Whenever a line in the material below contains "ends", copy that line.

» **DATA**
□ □ □ □ □

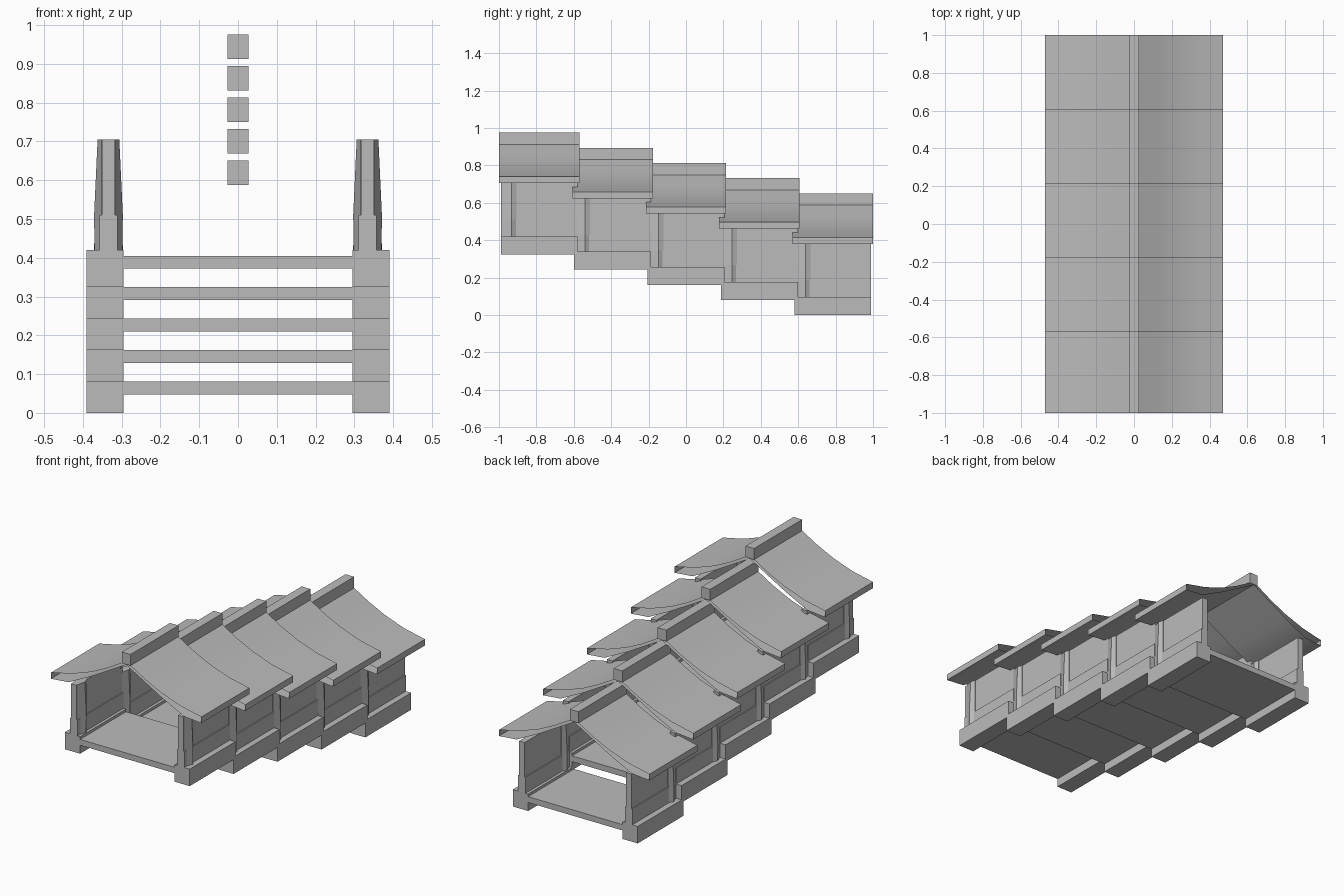
import bpy, bmesh
from mathutils import Vector

cube = bpy.data.objects.get("Cube")
if cube:
    bpy.data.objects.remove(cube, do_unlink=True)

stone = bpy.data.materials.new("plain_grey")
stone.use_nodes = True
GREY = (0.5, 0.5, 0.5, 1)
stone.diffuse_color = GREY
stone.node_tree.nodes["Principled BSDF"].inputs["Base Color"].default_value = GREY

STEP_Y, DROP, COUNT = 0.3925, 0.081, 5


def finish(name, bm, smooth=False):
    bmesh.ops.recalc_face_normals(bm, faces=bm.faces)
    mesh = bpy.data.meshes.new(name)
    bm.to_mesh(mesh)
    bm.free()
    mesh.materials.append(stone)
    ob = bpy.data.objects.new(name, mesh)
    bpy.context.collection.objects.link(ob)
    if smooth:
        bpy.ops.object.select_all(action="DESELECT")
        ob.select_set(True)
        bpy.context.view_layer.objects.active = ob
        bpy.ops.object.shade_smooth_by_angle(angle=0.5)
    return ob


def box(name, lo, hi):
    bm = bmesh.new()
    bmesh.ops.create_cube(bm, size=1)
    lo, hi = Vector(lo), Vector(hi)
    for v in bm.verts:
        v.co = (lo + hi) / 2 + v.co * (hi - lo)
    return finish(name, bm)


def loft(name, rings, closed, caps=False, smooth=False):
    """Bridge successive rows of points into a skin."""
    bm = bmesh.new()
    rows = [[bm.verts.new(p) for p in ring] for ring in rings]
    n = len(rows[0])
    for a, b in zip(rows, rows[1:]):
        for i in range(n if closed else n - 1):
            j = (i + 1) % n
            bm.faces.new((a[i], a[j], b[j], b[i]))
    if caps:
        bm.faces.new(rows[0])
        bm.faces.new(rows[-1])
    return finish(name, bm, smooth)


# Half profile of the hollow roof shell: ridge, curved top, eave lip, underside
ROOF = [(0.0, 0.925), (0.027, 0.912), (0.12, 0.858), (0.22, 0.81), (0.34, 0.768),
        (0.47, 0.74), (0.47, 0.705), (0.36, 0.715), (0.22, 0.785), (0.0, 0.91)]
# Post rings: height, half width
POST = [(0.42, 0.036), (0.51, 0.037), (0.705, 0.028)]

for k in range(COUNT):
    dy, dz = k * STEP_Y, -k * DROP
    y0, y1 = -0.99 + dy, -0.58 + dy

    # Floor slab and ridge beam
    box(f"floor_{k}", (-0.296, y0, 0.372 + dz), (0.296, y1, 0.405 + dz))
    box(f"ridge_beam_{k}", (-0.027, -1 + dy, 0.912 + dz), (0.027, -0.57 + dy, 0.975 + dz))

    for side, s in (("left", 1), ("right", -1)):
        # Base beam, thick lower wall and thin upper wall
        for part, xa, xb, za, zb in (("base_beam", 0.295, 0.391, 0.324, 0.42),
                                     ("lower_wall", 0.311, 0.357, 0.42, 0.51),
                                     ("upper_wall", 0.317, 0.351, 0.51, 0.705)):
            x0, x1 = sorted((s * xa, s * xb))
            box(f"{part}_{side}_{k}", (x0, y0, za + dz), (x1, y1, zb + dz))

        # Tapered post standing proud of both wall faces
        rings = []
        for z, h in POST:
            plan = [(-0.018, -0.05), (0.018, -0.05), (h, -0.005),
                    (0.02, 0.022), (-0.02, 0.022), (-h, -0.005)]
            rings.append([(s * 0.334 + px, -0.927 + dy + py, z + dz) for px, py in plan])
        loft(f"post_{side}_{k}", rings, True, caps=True)

        # Roof shell, open at both ends
        loft(f"roof_{side}_{k}",
             [[(s * x, y + dy, z + dz) for x, z in ROOF] for y in (-1, -0.57)],
             False, smooth=True)
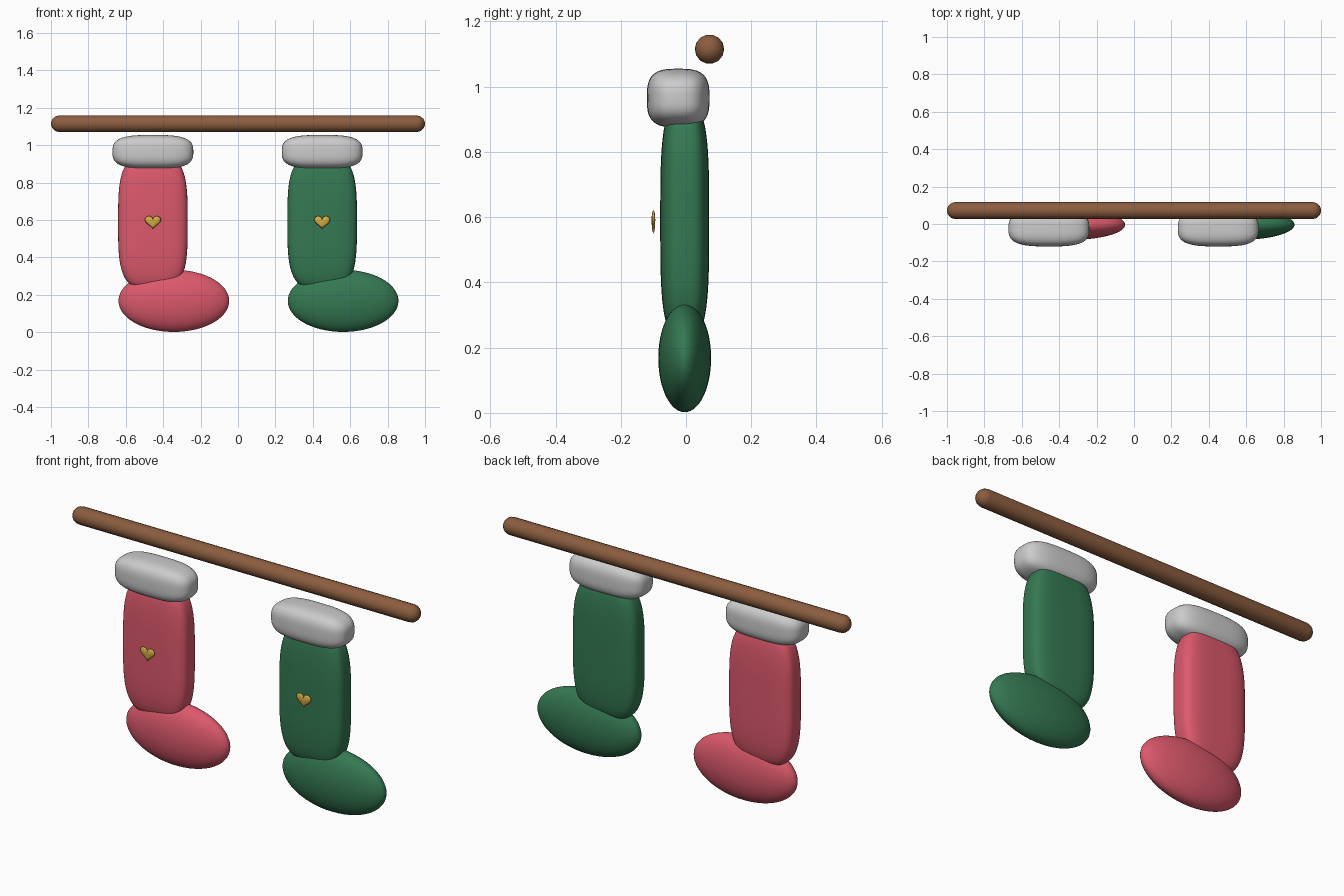
import bpy, bmesh
from math import sin, cos, pi
from mathutils import Vector

if "Cube" in bpy.data.objects:
    bpy.data.objects.remove(bpy.data.objects["Cube"])


def material(name, rgb):
    m = bpy.data.materials.new(name)
    m.diffuse_color = (*rgb, 1)
    m.use_nodes = True
    m.node_tree.nodes["Principled BSDF"].inputs["Base Color"].default_value = m.diffuse_color
    return m


RED = material("red_wool", (0.72, 0.10, 0.15))
GREEN = material("green_wool", (0.035, 0.19, 0.085))
WOOD = material("wood", (0.26, 0.11, 0.05))
GOLD = material("gold", (0.68, 0.42, 0.06))


def finish(bm, name, mat=None):
    bmesh.ops.recalc_face_normals(bm, faces=bm.faces)
    me = bpy.data.meshes.new(name)
    bm.to_mesh(me)
    bm.free()
    me.shade_smooth()
    if mat:
        me.materials.append(mat)
    ob = bpy.data.objects.new(name, me)
    bpy.context.collection.objects.link(ob)
    return ob


def pillow(name, centre, half, n, mat=None):
    """Soft rounded block: n = 2 is an ellipsoid, higher is boxier."""
    bm = bmesh.new()
    bmesh.ops.create_cube(bm, size=2)
    bmesh.ops.subdivide_edges(bm, edges=bm.edges[:], cuts=19, use_grid_fill=True)
    for v in bm.verts:
        d = Vector([sin(c * pi / 4) / sin(pi / 4) for c in v.co])
        d /= sum(abs(c) ** n for c in d) ** (1 / n)
        v.co = Vector(centre) + Vector([a * b for a, b in zip(d, half)])
    return finish(bm, name, mat)


def heart(name, x, y, z, mat):
    """Thin lens-shaped heart: outline rim, inner rings and a centre point per side."""
    bm = bmesh.new()
    k = 40
    outline = []
    for i in range(k):
        t = 2 * pi * i / k
        outline.append((0.0027 * 16 * sin(t) ** 3,
                        0.0025 * (13 * cos(t) - 5 * cos(2 * t) - 2 * cos(3 * t) - cos(4 * t))))

    def ring(s, dy):
        return [bm.verts.new((x + a * s, y + dy, z + b * s)) for a, b in outline]

    rim = ring(1, 0)
    for side in (-1, 1):
        mid = ring(0.75, 0.004 * side)
        tip = bm.verts.new((x, y + 0.006 * side, z))
        for i in range(k):
            j = (i + 1) % k
            bm.faces.new((rim[i], rim[j], mid[j], mid[i]))
            bm.faces.new((mid[i], mid[j], tip))
    return finish(bm, name, mat)


def rail(name, half, r, y, z, sides, mat):
    """Round rail along x with domed ends."""
    bm = bmesh.new()
    steps = [pi / 2 * i / 5 for i in range(1, 6)]
    profile = [(-half + r - r * cos(a), r * sin(a)) for a in steps]
    profile += [(-px, pr) for px, pr in reversed(profile)]
    rings = [[bm.verts.new((px, y + pr * cos(2 * pi * s / sides), z + pr * sin(2 * pi * s / sides)))
              for s in range(sides)] for px, pr in profile]
    ends = [bm.verts.new((e, y, z)) for e in (-half, half)]
    for s in range(sides):
        t = (s + 1) % sides
        for a, b in zip(rings, rings[1:]):
            bm.faces.new((a[s], a[t], b[t], b[s]))
        bm.faces.new((ends[0], rings[0][s], rings[0][t]))
        bm.faces.new((ends[1], rings[-1][s], rings[-1][t]))
    return finish(bm, name, mat)


# hanging rail
rail("rail", 1.0, 0.045, 0.072, 1.115, 14, WOOD)

# two stockings, toes both pointing to +x
for label, x, mat in (("left", -0.455, RED), ("right", 0.45, GREEN)):
    pillow(label + "_leg", (x, -0.004, 0.588), (0.186, 0.075, 0.357), 3.5, mat)
    pillow(label + "_foot", (x + 0.112, -0.004, 0.168), (0.296, 0.081, 0.166), 2, mat)
    pillow(label + "_cuff", (x, -0.024, 0.965), (0.216, 0.096, 0.09), 3.1)
    heart(label + "_heart", x, -0.1, 0.592, GOLD)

□ □ □ □ □

» **YOUR RESPONSE**
        # Roof shell, open at both ends
    """Round rail along x with domed ends."""
    ends = [bm.verts.new((e, y, z)) for e in (-half, half)]
        bm.faces.new((ends[0], rings[0][s], rings[0][t]))
        bm.faces.new((ends[1], rings[-1][s], rings[-1][t]))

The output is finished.